Supplementary Order Paper No 169

No 169

House of Representatives

Supplementary Order Paper

Wednesday, 28 November 2018

Psychoactive Substances (Increasing Penalty for Supply and Distribution) Amendment Bill

Proposed amendment

Greg O’Connor, in Committee, to move the following amendment:

Clause 4

Replace clause 4 (page 1, lines 10 and 11) with:

4 Section 70 amended (Offences relating to psychoactive substance that is not approved product)

In section 70(3), replace paragraph (a) with:


in the case of an individual,—


to a term of imprisonment not exceeding 8 years; and


when sentencing under subparagraph (i), the court must have particular regard to the mental capabilities and degree of responsibility of the offender, including—


the family background of the offender:


the social background of the offender:


the educational background of the offender:


the cultural background of the offender:


the intellectual capabilities of the offender:

Explanatory note

This Supplementary Order Paper replaces clause 4 of the Psychoactive Substances (Increasing Penalty for Supply and Distribution) Amendment Bill, which amends section 70 of the Psychoactive Substances Act 2013.

This addresses the issue of sentencing guidance for judges by recognising that in many cases a high penalty will not serve any useful purpose in terms of deterrence, rehabilitation, or reintegration.

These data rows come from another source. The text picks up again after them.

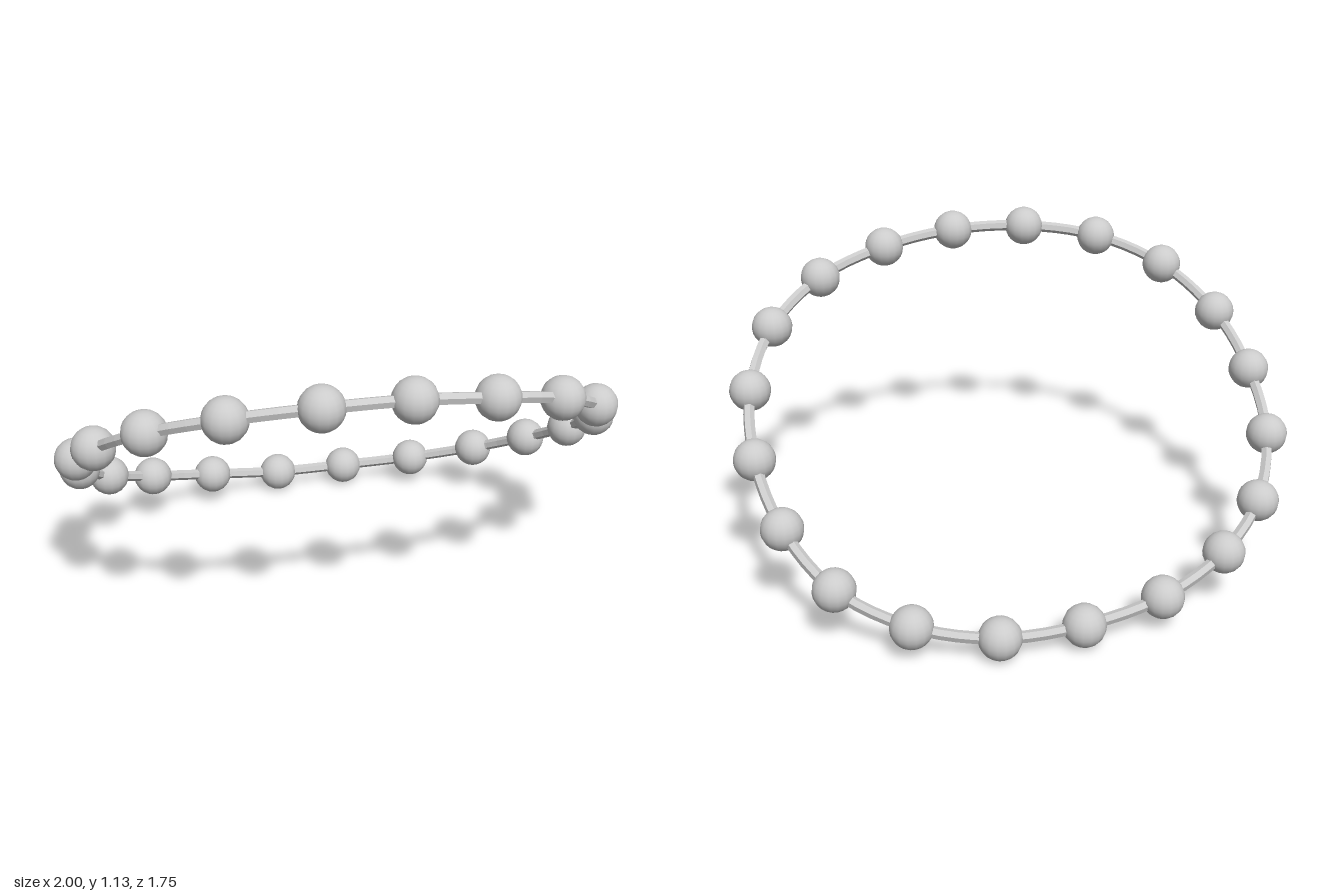
import * as THREE from 'three';

// Bead centres in order around the tilted loop
const centres = [
  [-0.93, 0.79, -0.14], [-0.885, 0.93, 0.12], [-0.74, 1.02, 0.36], [-0.515, 1.06, 0.55],
  [-0.255, 1.06, 0.685], [0.02, 1.02, 0.775], [0.305, 0.945, 0.8], [0.565, 0.82, 0.735],
  [0.76, 0.665, 0.575], [0.875, 0.5, 0.36], [0.92, 0.345, 0.11], [0.88, 0.21, -0.147],
  [0.73, 0.12, -0.38], [0.505, 0.08, -0.57], [0.24, 0.085, -0.695], [-0.04, 0.13, -0.785],
  [-0.323, 0.21, -0.8], [-0.555, 0.315, -0.743], [-0.755, 0.47, -0.595], [-0.875, 0.635, -0.383],
].map((p) => new THREE.Vector3(...p));

const BEAD_RADIUS = 0.076;
const CORD_RADIUS = 0.021;

export function createModel() {
  const group = new THREE.Group();
  group.name = 'beadedRing';

  // Faceted cord threaded through every bead
  const path = new THREE.CatmullRomCurve3(centres, true);
  const cord = new THREE.Mesh(
    new THREE.TubeGeometry(path, centres.length * 5, CORD_RADIUS, 6, true),
    new THREE.MeshStandardMaterial({ color: 0xcccccc, flatShading: true }),
  );
  cord.name = 'cord';
  group.add(cord);

  // Round beads
  const beadGeometry = new THREE.SphereGeometry(BEAD_RADIUS, 16, 12);
  const beadMaterial = new THREE.MeshStandardMaterial({ color: 0xcccccc });
  const beads = new THREE.Group();
  beads.name = 'beads';
  centres.forEach((centre, i) => {
    const bead = new THREE.Mesh(beadGeometry, beadMaterial);
    bead.name = `bead${i + 1}`;
    bead.position.copy(centre);
    beads.add(bead);
  });
  group.add(beads);

  return group;
}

In some cases, the conduct of the offender will be heavily influenced by the fact that, due to deeply embedded predispositions, they lack judgment and a degree of self-control, and may make poor decisions. This may be due to limited mental capability and diminished responsibility of the offender due to family, social, educational, and cultural background . Accordingly, under this amendment the court will be able to reserve very high sentences for those exceedingly rare cases where it may serve some useful purpose.

The deaths and harm caused by synthetic drugs are extremely disturbing to the public, and our legislation must reflect this level of concern. However, in many cases the people supplying these substances are themselves being victimised by others higher up the supply chain. In many cases the low-level suppliers will have limited capacity, possibly being of low intelligence, mentally unwell, or having a background that makes discerning and following a correct course of conduct more difficult. Such matters need to be taken into account in sentencing.